• **WORK INSTRUCTIONS**
In your copy of the records, include every word exactly and no pictures.

----- DATA FOR THIS EXERCISE

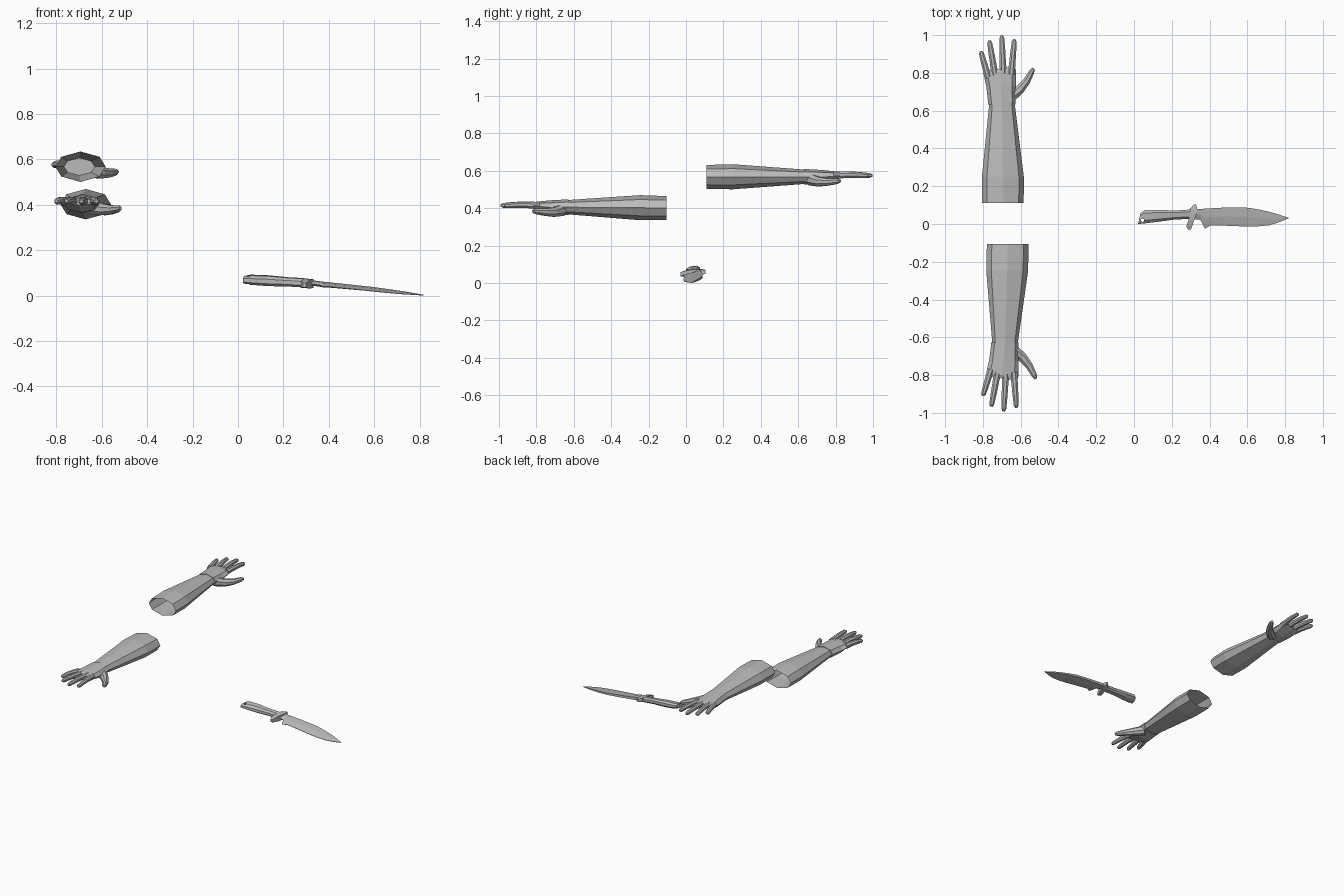
import bpy, bmesh, math
from mathutils import Vector

if "Cube" in bpy.data.objects:
    bpy.data.objects.remove(bpy.data.objects["Cube"])

grey = bpy.data.materials.new("plain grey")
grey.diffuse_color = (0.5, 0.5, 0.5, 1)
grey.use_nodes = True
grey.node_tree.nodes["Principled BSDF"].inputs["Base Color"].default_value = grey.diffuse_color


def loft(name, rings, cap_start=True, cap_end=True, place=lambda p: p):
    """Skin a list of equal-sized point rings into one object."""
    bm = bmesh.new()
    vs = [[bm.verts.new(place(Vector(p))) for p in r] for r in rings]
    n = len(vs[0])
    for a, b in zip(vs, vs[1:]):
        for i in range(n):
            j = (i + 1) % n
            bm.faces.new((a[i], a[j], b[j], b[i]))
    if cap_start:
        bm.faces.new(vs[0][::-1])
    if cap_end:
        bm.faces.new(vs[-1])
    bmesh.ops.recalc_face_normals(bm, faces=bm.faces)
    me = bpy.data.meshes.new(name)
    bm.to_mesh(me)
    bm.free()
    me.materials.append(grey)
    ob = bpy.data.objects.new(name, me)
    bpy.context.collection.objects.link(ob)
    return ob


OCT = [(1, 0), (.76, .65), (0, 1), (-.76, .65), (-1, 0), (-.76, -.65), (0, -1), (.76, -.65)]


def section(y, cx, cz, hw, hh, skew=0):
    return [(cx + hw * u, y + skew * u, cz + hh * w) for u, w in OCT]


def tube(points, radii, sides=8):
    """Rings around a path, square to its overall direction."""
    pts = [Vector(p) for p in points]
    d = (pts[-1] - pts[0]).normalized()
    side = d.cross(Vector((0, 0, 1))).normalized()
    up = side.cross(d)
    ang = [2 * math.pi * (i + .5) / sides for i in range(sides)]
    return [[p + r * (math.cos(a) * side + math.sin(a) * up) for a in ang]
            for p, r in zip(pts, radii)]


# finger: base x, base y, tip x, tip y, tip z
FINGERS = {
    "little_finger": (-.772, .775, -.811, .915, .576),
    "ring_finger": (-.735, .785, -.766, .972, .577),
    "middle_finger": (-.692, .79, -.700, .997, .575),
    "index_finger": (-.650, .79, -.633, .978, .574),
}


def build_arm(label, place):
    # open forearm sleeve
    loft(label + "_forearm", [
        section(.11, -.694, .567, .110, .064),
        section(.25, -.694, .568, .111, .067),
        section(.64, -.699, .568, .067, .038)], cap_start=False, place=place)
    # palm with wrist band
    loft(label + "_palm", [
        section(.632, -.700, .568, .072, .042),
        section(.648, -.700, .568, .073, .041),
        section(.73, -.704, .566, .078, .038),
        section(.805, -.711, .573, .085, .023, .014),
        section(.822, -.711, .575, .074, .014, .012)], place=place)
    # four tapered fingers
    for name, (bx, by, tx, ty, tz) in FINGERS.items():
        a, b = Vector((bx, by, .575)), Vector((tx, ty, tz))
        pts = [a.lerp(b, t) for t in (0, .35, .62, .93, 1)]
        pts[1].z += .004
        pts[2].z += .004
        loft(label + "_" + name, tube(pts, (.021, .018, .017, .014, .007)), place=place)
    # thumb
    loft(label + "_thumb", tube(
        [(-.665, .665, .553), (-.605, .712, .541), (-.568, .757, .540),
         (-.541, .806, .544), (-.531, .824, .545)],
        (.034, .027, .021, .016, .008)), place=place)


build_arm("back_arm", lambda p: p)
# front arm: mirrored, lower and turned very slightly
build_arm("front_arm", lambda p: Vector((p.x + .027 - .017 * p.y, .005 - p.y, p.z - .167 + .007 * p.y)))


# knife lies pitched down to the tip and rolled a little
def lay(p):
    if p.x < .31:
        z = .072 - .065 * (p.x - .03)
    else:
        z = .0538 - .1 * (p.x - .31)
    return Vector((p.x, p.y, z + p.z + .12 * (p.y - .04)))


# handle: x skew follows the slanted butt
def grip(x, y0, y1, t, skew=0):
    c, h = (y0 + y1) / 2, (y1 - y0) / 2
    return [(x + skew * u, c + h * u, t * w) for u, w in
            [(1, .45), (.55, 1), (-.55, 1), (-1, .45), (-1, -.45), (-.55, -1), (-1 * -.55, -1), (1, -.45)]]


handle = loft("knife_handle", [
    grip(.028, .000, .058, .015, .007),
    grip(.052, .002, .074, .020, .006),
    grip(.13, .012, .075, .022),
    grip(.22, .024, .071, .019),
    grip(.275, .026, .075, .019),
    grip(.31, .026, .078, .018)], place=lay)

# lanyard hole through the butt
cut = loft("lanyard_hole_cutter", tube([(.045, .02, -.1), (.0451, .02, .25)], (.009, .009), 10))
cut.hide_render = True
cut.hide_viewport = True
cut.display_type = 'WIRE'
mod = handle.modifiers.new("lanyard_hole", 'BOOLEAN')
mod.operation = 'DIFFERENCE'
mod.solver = 'EXACT'
mod.object = cut

# cross guard: y, x from, x to, half thickness
loft("knife_guard", [
    [(a, y, -t), (b, y, -t), (b, y, t), (a, y, t)] for y, a, b, t in
    [(-.030, .287, .300, .010), (-.012, .277, .308, .015), (.018, .288, .318, .019),
     (.055, .296, .332, .019), (.082, .297, .333, .015), (.104, .318, .329, .010)]], place=lay)

# blade: x, spine y, edge y, half thickness
loft("knife_blade", [
    [(x, s, t), (x, s * .5 + e * .5, t), (x, e, .0012),
     (x, e, -.0012), (x, s * .5 + e * .5, -t), (x, s, -t)] for x, s, e, t in
    [(.315, .079, .026, .011), (.352, .080, .022, .010), (.375, .081, -.026, .0095),
     (.388, .082, -.018, .009), (.405, .083, -.008, .009), (.48, .087, -.009, .008),
     (.585, .088, -.013, .007), (.65, .079, -.013, .006), (.715, .065, -.007, .005),
     (.77, .049, .010, .0035), (.817, .033, .030, .0015)]], place=lay)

----------

• **EXERCISE ANSWER**
import bpy, bmesh, math
from mathutils import Vector

if "Cube" in bpy.data.objects:
    bpy.data.objects.remove(bpy.data.objects["Cube"])

grey = bpy.data.materials.new("plain grey")
grey.diffuse_color = (0.5, 0.5, 0.5, 1)
grey.use_nodes = True
grey.node_tree.nodes["Principled BSDF"].inputs["Base Color"].default_value = grey.diffuse_color


def loft(name, rings, cap_start=True, cap_end=True, place=lambda p: p):
    """Skin a list of equal-sized point rings into one object."""
    bm = bmesh.new()
    vs = [[bm.verts.new(place(Vector(p))) for p in r] for r in rings]
    n = len(vs[0])
    for a, b in zip(vs, vs[1:]):
        for i in range(n):
            j = (i + 1) % n
            bm.faces.new((a[i], a[j], b[j], b[i]))
    if cap_start:
        bm.faces.new(vs[0][::-1])
    if cap_end:
        bm.faces.new(vs[-1])
    bmesh.ops.recalc_face_normals(bm, faces=bm.faces)
    me = bpy.data.meshes.new(name)
    bm.to_mesh(me)
    bm.free()
    me.materials.append(grey)
    ob = bpy.data.objects.new(name, me)
    bpy.context.collection.objects.link(ob)
    return ob


OCT = [(1, 0), (.76, .65), (0, 1), (-.76, .65), (-1, 0), (-.76, -.65), (0, -1), (.76, -.65)]


def section(y, cx, cz, hw, hh, skew=0):
    return [(cx + hw * u, y + skew * u, cz + hh * w) for u, w in OCT]


def tube(points, radii, sides=8):
    """Rings around a path, square to its overall direction."""
    pts = [Vector(p) for p in points]
    d = (pts[-1] - pts[0]).normalized()
    side = d.cross(Vector((0, 0, 1))).normalized()
    up = side.cross(d)
    ang = [2 * math.pi * (i + .5) / sides for i in range(sides)]
    return [[p + r * (math.cos(a) * side + math.sin(a) * up) for a in ang]
            for p, r in zip(pts, radii)]


# finger: base x, base y, tip x, tip y, tip z
FINGERS = {
    "little_finger": (-.772, .775, -.811, .915, .576),
    "ring_finger": (-.735, .785, -.766, .972, .577),
    "middle_finger": (-.692, .79, -.700, .997, .575),
    "index_finger": (-.650, .79, -.633, .978, .574),
}


def build_arm(label, place):
    # open forearm sleeve
    loft(label + "_forearm", [
        section(.11, -.694, .567, .110, .064),
        section(.25, -.694, .568, .111, .067),
        section(.64, -.699, .568, .067, .038)], cap_start=False, place=place)
    # palm with wrist band
    loft(label + "_palm", [
        section(.632, -.700, .568, .072, .042),
        section(.648, -.700, .568, .073, .041),
        section(.73, -.704, .566, .078, .038),
        section(.805, -.711, .573, .085, .023, .014),
        section(.822, -.711, .575, .074, .014, .012)], place=place)
    # four tapered fingers
    for name, (bx, by, tx, ty, tz) in FINGERS.items():
        a, b = Vector((bx, by, .575)), Vector((tx, ty, tz))
        pts = [a.lerp(b, t) for t in (0, .35, .62, .93, 1)]
        pts[1].z += .004
        pts[2].z += .004
        loft(label + "_" + name, tube(pts, (.021, .018, .017, .014, .007)), place=place)
    # thumb
    loft(label + "_thumb", tube(
        [(-.665, .665, .553), (-.605, .712, .541), (-.568, .757, .540),
         (-.541, .806, .544), (-.531, .824, .545)],
        (.034, .027, .021, .016, .008)), place=place)


build_arm("back_arm", lambda p: p)
# front arm: mirrored, lower and turned very slightly
build_arm("front_arm", lambda p: Vector((p.x + .027 - .017 * p.y, .005 - p.y, p.z - .167 + .007 * p.y)))


# knife lies pitched down to the tip and rolled a little
def lay(p):
    if p.x < .31:
        z = .072 - .065 * (p.x - .03)
    else:
        z = .0538 - .1 * (p.x - .31)
    return Vector((p.x, p.y, z + p.z + .12 * (p.y - .04)))


# handle: x skew follows the slanted butt
def grip(x, y0, y1, t, skew=0):
    c, h = (y0 + y1) / 2, (y1 - y0) / 2
    return [(x + skew * u, c + h * u, t * w) for u, w in
            [(1, .45), (.55, 1), (-.55, 1), (-1, .45), (-1, -.45), (-.55, -1), (-1 * -.55, -1), (1, -.45)]]


handle = loft("knife_handle", [
    grip(.028, .000, .058, .015, .007),
    grip(.052, .002, .074, .020, .006),
    grip(.13, .012, .075, .022),
    grip(.22, .024, .071, .019),
    grip(.275, .026, .075, .019),
    grip(.31, .026, .078, .018)], place=lay)

# lanyard hole through the butt
cut = loft("lanyard_hole_cutter", tube([(.045, .02, -.1), (.0451, .02, .25)], (.009, .009), 10))
cut.hide_render = True
cut.hide_viewport = True
cut.display_type = 'WIRE'
mod = handle.modifiers.new("lanyard_hole", 'BOOLEAN')
mod.operation = 'DIFFERENCE'
mod.solver = 'EXACT'
mod.object = cut

# cross guard: y, x from, x to, half thickness
loft("knife_guard", [
    [(a, y, -t), (b, y, -t), (b, y, t), (a, y, t)] for y, a, b, t in
    [(-.030, .287, .300, .010), (-.012, .277, .308, .015), (.018, .288, .318, .019),
     (.055, .296, .332, .019), (.082, .297, .333, .015), (.104, .318, .329, .010)]], place=lay)

# blade: x, spine y, edge y, half thickness
loft("knife_blade", [
    [(x, s, t), (x, s * .5 + e * .5, t), (x, e, .0012),
     (x, e, -.0012), (x, s * .5 + e * .5, -t), (x, s, -t)] for x, s, e, t in
    [(.315, .079, .026, .011), (.352, .080, .022, .010), (.375, .081, -.026, .0095),
     (.388, .082, -.018, .009), (.405, .083, -.008, .009), (.48, .087, -.009, .008),
     (.585, .088, -.013, .007), (.65, .079, -.013, .006), (.715, .065, -.007, .005),
     (.77, .049, .010, .0035), (.817, .033, .030, .0015)]], place=lay)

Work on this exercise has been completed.